# YOUR GOAL
Return every line in the entries below where the word "finish" shows up.

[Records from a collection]
----

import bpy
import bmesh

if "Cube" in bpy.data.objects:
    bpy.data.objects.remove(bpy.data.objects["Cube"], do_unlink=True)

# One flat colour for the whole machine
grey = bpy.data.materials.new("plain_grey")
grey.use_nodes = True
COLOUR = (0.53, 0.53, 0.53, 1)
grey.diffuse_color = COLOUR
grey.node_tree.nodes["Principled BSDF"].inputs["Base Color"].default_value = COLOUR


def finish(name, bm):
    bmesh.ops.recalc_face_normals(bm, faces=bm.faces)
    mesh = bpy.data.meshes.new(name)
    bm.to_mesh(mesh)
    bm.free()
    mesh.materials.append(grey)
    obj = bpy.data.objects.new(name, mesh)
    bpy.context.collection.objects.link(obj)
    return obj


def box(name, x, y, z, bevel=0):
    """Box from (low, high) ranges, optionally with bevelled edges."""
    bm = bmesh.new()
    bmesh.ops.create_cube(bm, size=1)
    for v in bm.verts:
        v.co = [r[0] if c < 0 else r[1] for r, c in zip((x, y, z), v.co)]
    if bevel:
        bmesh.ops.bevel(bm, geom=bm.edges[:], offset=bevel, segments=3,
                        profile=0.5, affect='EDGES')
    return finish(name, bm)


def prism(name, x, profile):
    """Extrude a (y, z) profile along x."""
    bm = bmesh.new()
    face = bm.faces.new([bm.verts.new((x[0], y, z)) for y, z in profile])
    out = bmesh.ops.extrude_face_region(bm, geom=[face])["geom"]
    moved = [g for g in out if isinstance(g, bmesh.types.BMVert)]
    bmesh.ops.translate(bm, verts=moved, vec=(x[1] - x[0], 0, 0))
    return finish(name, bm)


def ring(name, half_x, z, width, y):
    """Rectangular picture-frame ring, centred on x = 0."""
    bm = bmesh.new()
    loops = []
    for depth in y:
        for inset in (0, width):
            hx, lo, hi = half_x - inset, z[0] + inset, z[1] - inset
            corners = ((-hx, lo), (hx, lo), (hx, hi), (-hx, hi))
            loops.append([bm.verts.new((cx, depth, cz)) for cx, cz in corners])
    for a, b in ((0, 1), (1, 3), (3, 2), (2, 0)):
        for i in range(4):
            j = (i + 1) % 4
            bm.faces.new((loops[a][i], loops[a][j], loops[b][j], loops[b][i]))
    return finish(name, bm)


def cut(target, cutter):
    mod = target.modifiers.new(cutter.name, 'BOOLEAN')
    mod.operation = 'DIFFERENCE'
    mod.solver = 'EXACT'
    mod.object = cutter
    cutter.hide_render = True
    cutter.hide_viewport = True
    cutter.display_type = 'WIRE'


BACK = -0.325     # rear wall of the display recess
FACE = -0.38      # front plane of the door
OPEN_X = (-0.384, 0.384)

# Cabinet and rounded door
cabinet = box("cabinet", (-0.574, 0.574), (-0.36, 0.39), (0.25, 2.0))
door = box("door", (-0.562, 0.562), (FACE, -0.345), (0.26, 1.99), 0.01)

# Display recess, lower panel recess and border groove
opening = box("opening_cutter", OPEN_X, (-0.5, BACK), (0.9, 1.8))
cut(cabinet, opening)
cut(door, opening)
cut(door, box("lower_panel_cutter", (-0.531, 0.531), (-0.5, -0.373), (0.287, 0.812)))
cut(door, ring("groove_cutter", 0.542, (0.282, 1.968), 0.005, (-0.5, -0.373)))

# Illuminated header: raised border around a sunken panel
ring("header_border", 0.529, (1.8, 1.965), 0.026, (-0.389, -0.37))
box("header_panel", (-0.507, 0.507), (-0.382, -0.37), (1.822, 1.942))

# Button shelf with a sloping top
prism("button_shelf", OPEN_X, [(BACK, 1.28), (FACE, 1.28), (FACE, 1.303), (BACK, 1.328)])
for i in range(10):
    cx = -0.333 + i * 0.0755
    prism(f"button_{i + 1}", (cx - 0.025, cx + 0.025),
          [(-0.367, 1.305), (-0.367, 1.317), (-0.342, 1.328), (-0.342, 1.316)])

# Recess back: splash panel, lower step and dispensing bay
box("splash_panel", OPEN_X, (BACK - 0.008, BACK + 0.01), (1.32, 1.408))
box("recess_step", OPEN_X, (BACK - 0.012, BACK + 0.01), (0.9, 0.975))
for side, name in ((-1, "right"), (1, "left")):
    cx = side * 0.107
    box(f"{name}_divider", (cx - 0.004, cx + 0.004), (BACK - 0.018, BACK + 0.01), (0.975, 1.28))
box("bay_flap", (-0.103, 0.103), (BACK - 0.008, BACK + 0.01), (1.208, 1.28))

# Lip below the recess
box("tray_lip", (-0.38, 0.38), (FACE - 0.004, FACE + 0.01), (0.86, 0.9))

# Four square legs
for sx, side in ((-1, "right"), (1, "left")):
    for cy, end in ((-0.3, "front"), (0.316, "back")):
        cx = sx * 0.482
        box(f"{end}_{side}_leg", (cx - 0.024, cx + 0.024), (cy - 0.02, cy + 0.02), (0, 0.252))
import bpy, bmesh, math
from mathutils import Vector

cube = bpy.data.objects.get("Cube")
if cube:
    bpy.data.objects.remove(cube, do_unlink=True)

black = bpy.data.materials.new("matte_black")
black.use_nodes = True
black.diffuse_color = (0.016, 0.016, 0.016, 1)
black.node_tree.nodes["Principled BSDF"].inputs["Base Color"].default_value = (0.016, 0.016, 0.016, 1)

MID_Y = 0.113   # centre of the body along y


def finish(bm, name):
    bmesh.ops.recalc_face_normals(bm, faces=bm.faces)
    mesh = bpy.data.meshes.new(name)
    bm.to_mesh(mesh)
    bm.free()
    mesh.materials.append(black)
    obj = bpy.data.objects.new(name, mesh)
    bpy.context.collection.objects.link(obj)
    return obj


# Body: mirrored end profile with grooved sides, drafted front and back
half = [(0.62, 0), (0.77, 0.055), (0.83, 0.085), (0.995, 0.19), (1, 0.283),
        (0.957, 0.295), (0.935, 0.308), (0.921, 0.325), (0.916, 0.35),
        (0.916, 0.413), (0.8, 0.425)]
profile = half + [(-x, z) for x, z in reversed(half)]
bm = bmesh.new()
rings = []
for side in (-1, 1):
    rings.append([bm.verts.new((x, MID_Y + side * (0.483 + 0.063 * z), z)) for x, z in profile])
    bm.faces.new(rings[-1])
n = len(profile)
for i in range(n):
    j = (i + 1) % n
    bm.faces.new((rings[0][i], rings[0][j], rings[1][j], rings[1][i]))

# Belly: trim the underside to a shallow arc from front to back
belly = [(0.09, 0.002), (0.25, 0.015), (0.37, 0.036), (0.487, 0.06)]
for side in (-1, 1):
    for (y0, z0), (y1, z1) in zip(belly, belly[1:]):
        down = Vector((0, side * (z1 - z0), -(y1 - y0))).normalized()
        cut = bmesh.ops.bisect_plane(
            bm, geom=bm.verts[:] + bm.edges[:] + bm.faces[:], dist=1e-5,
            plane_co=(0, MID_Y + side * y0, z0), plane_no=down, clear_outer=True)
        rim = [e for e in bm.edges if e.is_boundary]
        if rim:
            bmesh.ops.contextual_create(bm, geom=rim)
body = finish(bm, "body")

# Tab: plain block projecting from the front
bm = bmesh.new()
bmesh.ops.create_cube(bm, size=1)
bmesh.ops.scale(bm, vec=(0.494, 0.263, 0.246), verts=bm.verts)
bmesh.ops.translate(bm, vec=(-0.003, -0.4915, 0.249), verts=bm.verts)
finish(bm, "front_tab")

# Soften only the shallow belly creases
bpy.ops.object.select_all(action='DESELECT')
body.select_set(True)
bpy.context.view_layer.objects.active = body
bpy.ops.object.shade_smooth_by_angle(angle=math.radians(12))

----

# ANSWER SECTION
def finish(name, bm):
    return finish(name, bm)
    return finish(name, bm)
    return finish(name, bm)
def finish(bm, name):
body = finish(bm, "body")
finish(bm, "front_tab")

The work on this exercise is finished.